In the absence of a strong regulatory system, European citizens cannot be sure that the products they buy and use daily didn’t involve human rights violations. To tackle this issue, the European Commission proposed the “conflict minerals” regulation in March 2014. The proposal was disappointing in many ways: it consisted in a self-certification system that companies could voluntarily join, and it only applied to 19 smelters and refiners based in the EU (while not covering all products entering the EU market that contain the targeted minerals). In May 2015, the European Parliament (EP) strengthened the proposal by requiring all European companies manufacturing or importing components and final products containing the targeted minerals to check their supply chains to make sure they don’t fuel conflicts or participate in human rights violations. Even if some gaps still remain, CIDSE welcomed this vote as a great evolution.
A message from Pope Francis:
In a public message sent to leaders of communities affected by mining in July 2015, Pope Francis highlights the shared responsibility of governments, citizens and businesswomen and men to act in order to bring the needed change: “The entire mining sector is decisively called to effect a radical paradigm shift to improve the situation in many countries.
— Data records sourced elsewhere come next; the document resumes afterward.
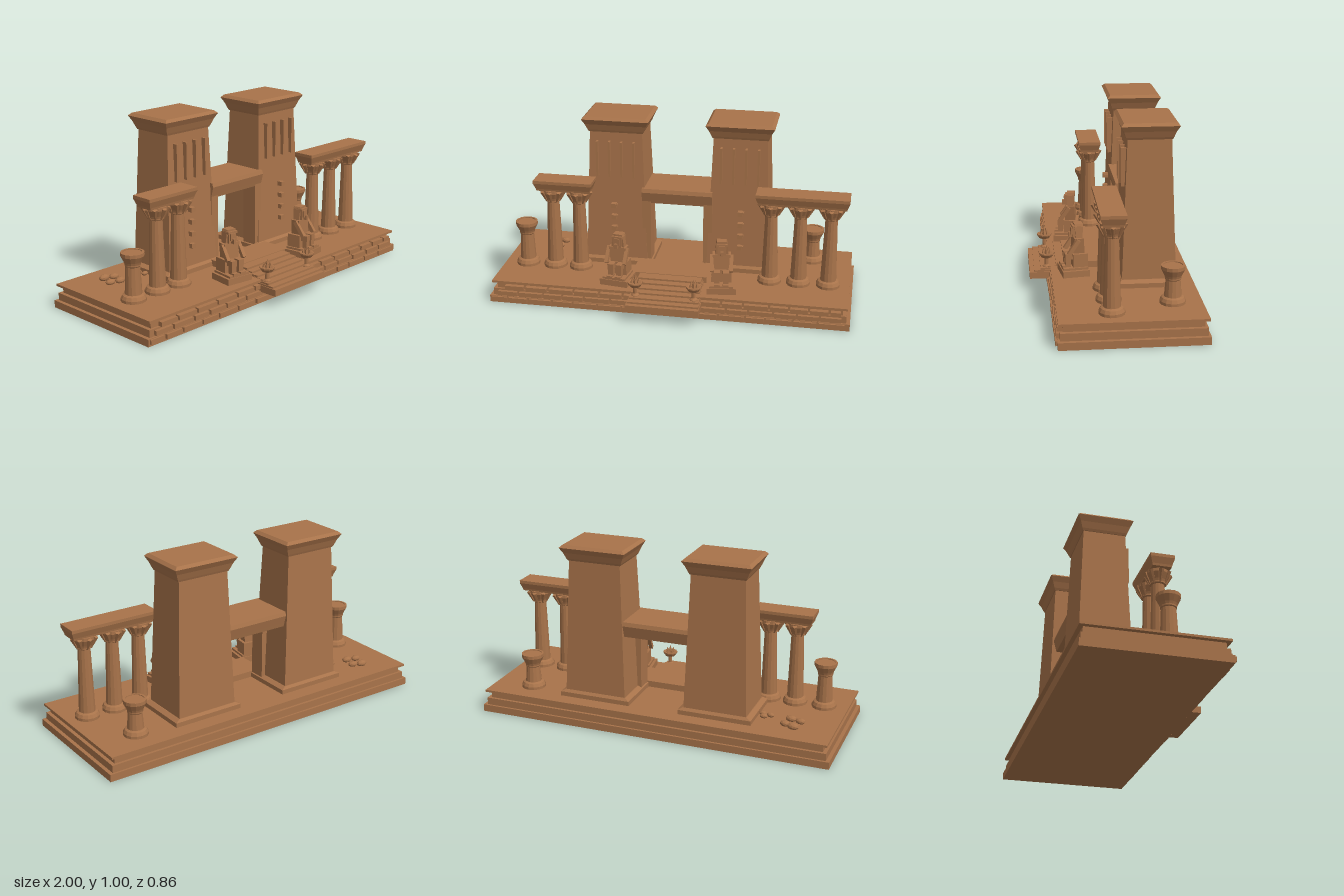
import * as THREE from 'three';

const stone = new THREE.MeshStandardMaterial({ color: 0xa8734a });
stone.name = 'sandstone';

// Adds one faceted mesh to a parent
function add(parent, name, geo, x = 0, y = 0, z = 0) {
  const flat = geo.index ? geo.toNonIndexed() : geo;
  flat.computeVertexNormals();
  const m = new THREE.Mesh(flat, stone);
  m.name = name;
  m.position.set(x, y, z);
  parent.add(m);
  return m;
}

function group(parent, name, x = 0, y = 0, z = 0) {
  const g = new THREE.Group();
  g.name = name;
  g.position.set(x, y, z);
  parent.add(g);
  return g;
}

// Box given by its limits
function block(parent, name, x0, x1, y0, y1, z0, z1) {
  return add(parent, name, new THREE.BoxGeometry(x1 - x0, y1 - y0, z1 - z0),
    (x0 + x1) / 2, (y0 + y1) / 2, (z0 + z1) / 2);
}

// Stacked rectangular sections: levels of [y, width, depth]
function tapered(parent, name, levels, x, z) {
  const g = group(parent, name, x, 0, z);
  for (let i = 0; i + 1 < levels.length; i++) {
    const [y0, w0, d0] = levels[i], [y1, w1, d1] = levels[i + 1];
    const geo = new THREE.BoxGeometry(1, 1, 1), p = geo.attributes.position;
    for (let k = 0; k < p.count; k++) {
      const top = p.getY(k) > 0;
      p.setXYZ(k, p.getX(k) * (top ? w1 : w0), top ? y1 : y0, p.getZ(k) * (top ? d1 : d0));
    }
    add(g, name + 'Section', geo);
  }
  return g;
}

function lathe(parent, name, profile, sides, x = 0, y = 0, z = 0) {
  return add(parent, name, new THREE.LatheGeometry(profile.map(p => new THREE.Vector2(...p)), sides), x, y, z);
}

// Column with a flared, petalled capital; h is its height above the floor
function column(parent, name, x, z, h, petals) {
  const g = group(parent, name, x, 0.13, z), c = h - 0.07;
  lathe(g, 'shaft', [[0, 0], [0.067, 0], [0.067, 0.015], [0.058, 0.032], [0.045, 0.038],
    [petals ? 0.034 : 0.038, c - 0.005], [0.042, c], [0.042, c + 0.008], [0.046, c + 0.02],
    [0.062, h - 0.018], [0.062, h], [0.05, h], [0.05, h - 0.004], [0, h - 0.004]], 14);
  for (let i = 0; i < 8 && petals; i++) {
    const p = group(g, 'petal', 0, c + 0.03, 0);
    p.rotation.y = i * Math.PI / 4;
    const leaf = add(p, 'leaf', new THREE.CylinderGeometry(0.014, 0.004, 0.07, 5), 0, 0, 0.052);
    leaf.rotation.x = 0.4;
  }
}

// Tower, cornice, pole grooves and carved blocks
function tower(parent, s) {
  const g = group(parent, s > 0 ? 'leftTower' : 'rightTower'), x = 0.348 * s, z = -0.183;
  tapered(g, 'plinth', [[0.13, 0.41, 0.315], [0.155, 0.41, 0.315], [0.168, 0.36, 0.29]], x, z);
  tapered(g, 'towerBody', [[0.13, 0.355, 0.287], [0.915, 0.296, 0.227]], x, z);
  tapered(g, 'cornice', [[0.91, 0.305, 0.235], [0.922, 0.318, 0.245], [0.955, 0.345, 0.268],
    [0.985, 0.378, 0.3], [1, 0.345, 0.27]], x, z);
  for (let i = 0; i < 4; i++) {
    const px = s * (0.246 + i * 0.069);
    block(g, 'poleStrip', px - 0.006, px + 0.006, 0.655, 0.86, -0.085, -0.04);
    const y = 0.27 + i * 0.068, bx = s * 0.36;
    block(g, 'carvedBlock', bx - 0.014, bx + 0.014, y, y + 0.025, -0.06, -0.022);
    block(g, 'carvedChip', bx + 0.006, bx + 0.02, y + 0.012, y + 0.021, -0.06, -0.028);
  }
}

// Seated figure on a pedestal
function statue(parent, s) {
  const g = group(parent, s > 0 ? 'leftStatue' : 'rightStatue', s * 0.29, 0, 0.193);
  g.rotation.y = s * 0.14;
  block(g, 'pedestal', -0.08, 0.08, 0.13, 0.165, -0.07, 0.075);
  block(g, 'pedestalStep', -0.065, 0.065, 0.165, 0.177, -0.065, 0.07);
  block(g, 'seat', -0.055, 0.055, 0.165, 0.25, -0.065, 0.015);
  tapered(g, 'torso', [[0.245, 0.075, 0.06], [0.335, 0.1, 0.05]], 0, -0.02);
  block(g, 'head', -0.024, 0.024, 0.335, 0.4, -0.035, 0.008);
  block(g, 'face', -0.016, 0.016, 0.35, 0.39, 0.008, 0.018);
  block(g, 'beard', -0.008, 0.008, 0.335, 0.362, 0.008, 0.03);
  tapered(g, 'headdress', [[0.335, 0.072, 0.035], [0.395, 0.062, 0.045], [0.41, 0.052, 0.045]], 0, -0.022);
  block(g, 'browBand', -0.03, 0.03, 0.386, 0.4, -0.04, 0.012);
  for (const k of [-1, 1]) {
    const x = k * 0.024;
    block(g, 'thigh', x - 0.017, x + 0.017, 0.218, 0.25, -0.02, 0.055);
    block(g, 'shin', x - 0.015, x + 0.015, 0.17, 0.235, 0.025, 0.053);
    block(g, 'foot', x - 0.016, x + 0.016, 0.17, 0.186, 0.025, 0.072);
    const arm = add(g, 'arm', new THREE.BoxGeometry(0.02, 0.095, 0.022), k * 0.053, 0.29, 0.012);
    arm.rotation.x = -0.6;
  }
}

// Fire bowl on a stem
function brazier(parent, x) {
  const g = group(parent, 'brazier', x, 0, 0.335);
  lathe(g, 'bowl', [[0, 0.115], [0.022, 0.115], [0.022, 0.125], [0.011, 0.135], [0.011, 0.17],
    [0.03, 0.177], [0.042, 0.195], [0.042, 0.202], [0.034, 0.202], [0, 0.194]], 10);
  add(g, 'flame', new THREE.ConeGeometry(0.013, 0.05, 5), 0, 0.22, 0);
  for (let i = 0; i < 5; i++) {
    const a = i * Math.PI * 0.4;
    add(g, 'flame', new THREE.ConeGeometry(0.01, 0.036, 5), Math.cos(a) * 0.019, 0.212, Math.sin(a) * 0.019);
  }
}

export function createModel() {
  const model = new THREE.Group();
  model.name = 'temple';
  let seed = 7;
  const rand = () => (seed = (seed * 16807) % 2147483647) / 2147483647;

  // Stepped base and floor slab
  block(model, 'baseLower', -1, 1, 0, 0.04, -0.43, 0.32);
  block(model, 'baseMiddle', -0.98, 0.98, 0.04, 0.08, -0.418, 0.308);
  block(model, 'baseUpper', -0.96, 0.96, 0.08, 0.12, -0.403, 0.295);
  block(model, 'floorSlab', -0.985, 0.985, 0.118, 0.13, -0.425, 0.317);

  // Facing bricks along the front
  [[0.013, 0.037, 0.335, 0.99], [0.046, 0.071, 0.328, 0.97], [0.08, 0.104, 0.323, 0.95]].forEach(([y0, y1, z, end], r) => {
    for (let x = -end + r * 0.02; x < end - 0.04;) {
      const w = Math.min(0.09 + rand() * 0.05, end - x);
      block(model, 'facingBrick', x, x + w, y0, y1, 0.28, z - rand() * 0.005);
      x += w + 0.012;
    }
  });

  // Gate platform and stairs
  block(model, 'gatePlatform', -0.22, 0.22, 0.13, 0.165, -0.05, 0.14);
  [0.43, 0.405, 0.37, 0.325, 0.285, 0.24, 0.2].forEach((z, i) => {
    const w = 0.2 - i * 0.004;
    block(model, 'stair', -w, w, 0.065, 0.102 + i * 0.01, 0.13, z);
  });

  // Towers with the gateway between them
  for (const s of [-1, 1]) {
    tower(model, s);
    statue(model, s);
    block(model, 'doorJamb', s * 0.175 - 0.025, s * 0.175 + 0.025, 0.13, 0.53, -0.14, -0.048);
  }
  tapered(model, 'gateLintel', [[0.51, 0.4, 0.235], [0.53, 0.4, 0.245], [0.575, 0.4, 0.268], [0.597, 0.4, 0.255]], 0, -0.168);

  // Colonnades with their beams
  for (const x of [-0.69, -0.54, 0.54, 0.7, 0.865]) column(model, 'column', x, 0.046, 0.47, true);
  for (const [x, w] of [[-0.62, 0.33], [0.708, 0.505]]) {
    tapered(model, 'beam', [[0.598, w - 0.03, 0.1], [0.61, w - 0.025, 0.105], [0.643, w, 0.128], [0.66, w, 0.128]], x, 0.046);
  }

  // Broken columns
  column(model, 'brokenColumn', -0.853, 0.046, 0.26, false);
  column(model, 'brokenColumn', 0.757, -0.272, 0.2, false);

  brazier(model, -0.162);
  brazier(model, 0.16);

  // Rubble behind the right colonnade
  for (const [x, z, r] of [[-0.77, -0.29, 0.032], [-0.72, -0.27, 0.028], [-0.79, -0.215, 0.028], [-0.735, -0.2, 0.03],
    [-0.62, -0.195, 0.022], [-0.59, -0.22, 0.022], [-0.575, -0.185, 0.02]]) {
    const rock = add(model, 'rubble', new THREE.IcosahedronGeometry(r, 1), x, 0.142, z);
    rock.scale.set(1, 0.6, 0.7);
    rock.rotation.y = -0.3 + rand() * 0.4;
  }
  return model;
}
To this change a contribution can be made by the governments of the home countries of multinational companies and of those in which they operate, by businesses and investors, by the local authorities who oversee mining operations, by workers and their representatives, by international supply chains with their various intermediaries and those who operate in the markets of these materials, and by the consumers of goods for whose production the minerals are required. All these people are called upon to adopt conduct inspired by the fact that we constitute a single human family, “that everything is interconnected, and that genuine care for our own lives and our relationships with nature is inseparable from fraternity, justice and faithfulness to others”.
CIDSE is an international family of Catholic social justice organizations, working together to promote justice, harness the power of global solidarity and create transformational change to end poverty and inequalities. We do this by challenging systemic injustice and inequity as well as destruction of nature. We believe in a world where every human being has the right to live in dignity www.cidse.org
CIDSE members: Broederlijk Delen (Belgium), CAFOD (England and Wales), CCFD – Terre Solidaire (France), Center of Concern (USA), Cordaid (the Netherlands), Development & Peace (Canada), Entraide et Fraternité (Belgium), eRko (Slovakia), Fastenopfer (Switzerland), FEC (Portugal), FOCSIV (Italy), Fondation Bridderlech Deelen (Luxembourg), KOO (Austria), Manos Unidas (Spain), MISEREOR (Germany), Progressio (United Kingdom), SCIAF (Scotland), Trócaire (Ireland)
CIDSE has coordinated a statement signed by nearly 150 Church leaders from 38 countries on 5 continents, asking for strong regulation to achieve the objective of breaking the link between natural resources and conflicts.
Other CIDSE’s resources on conflict minerals are available.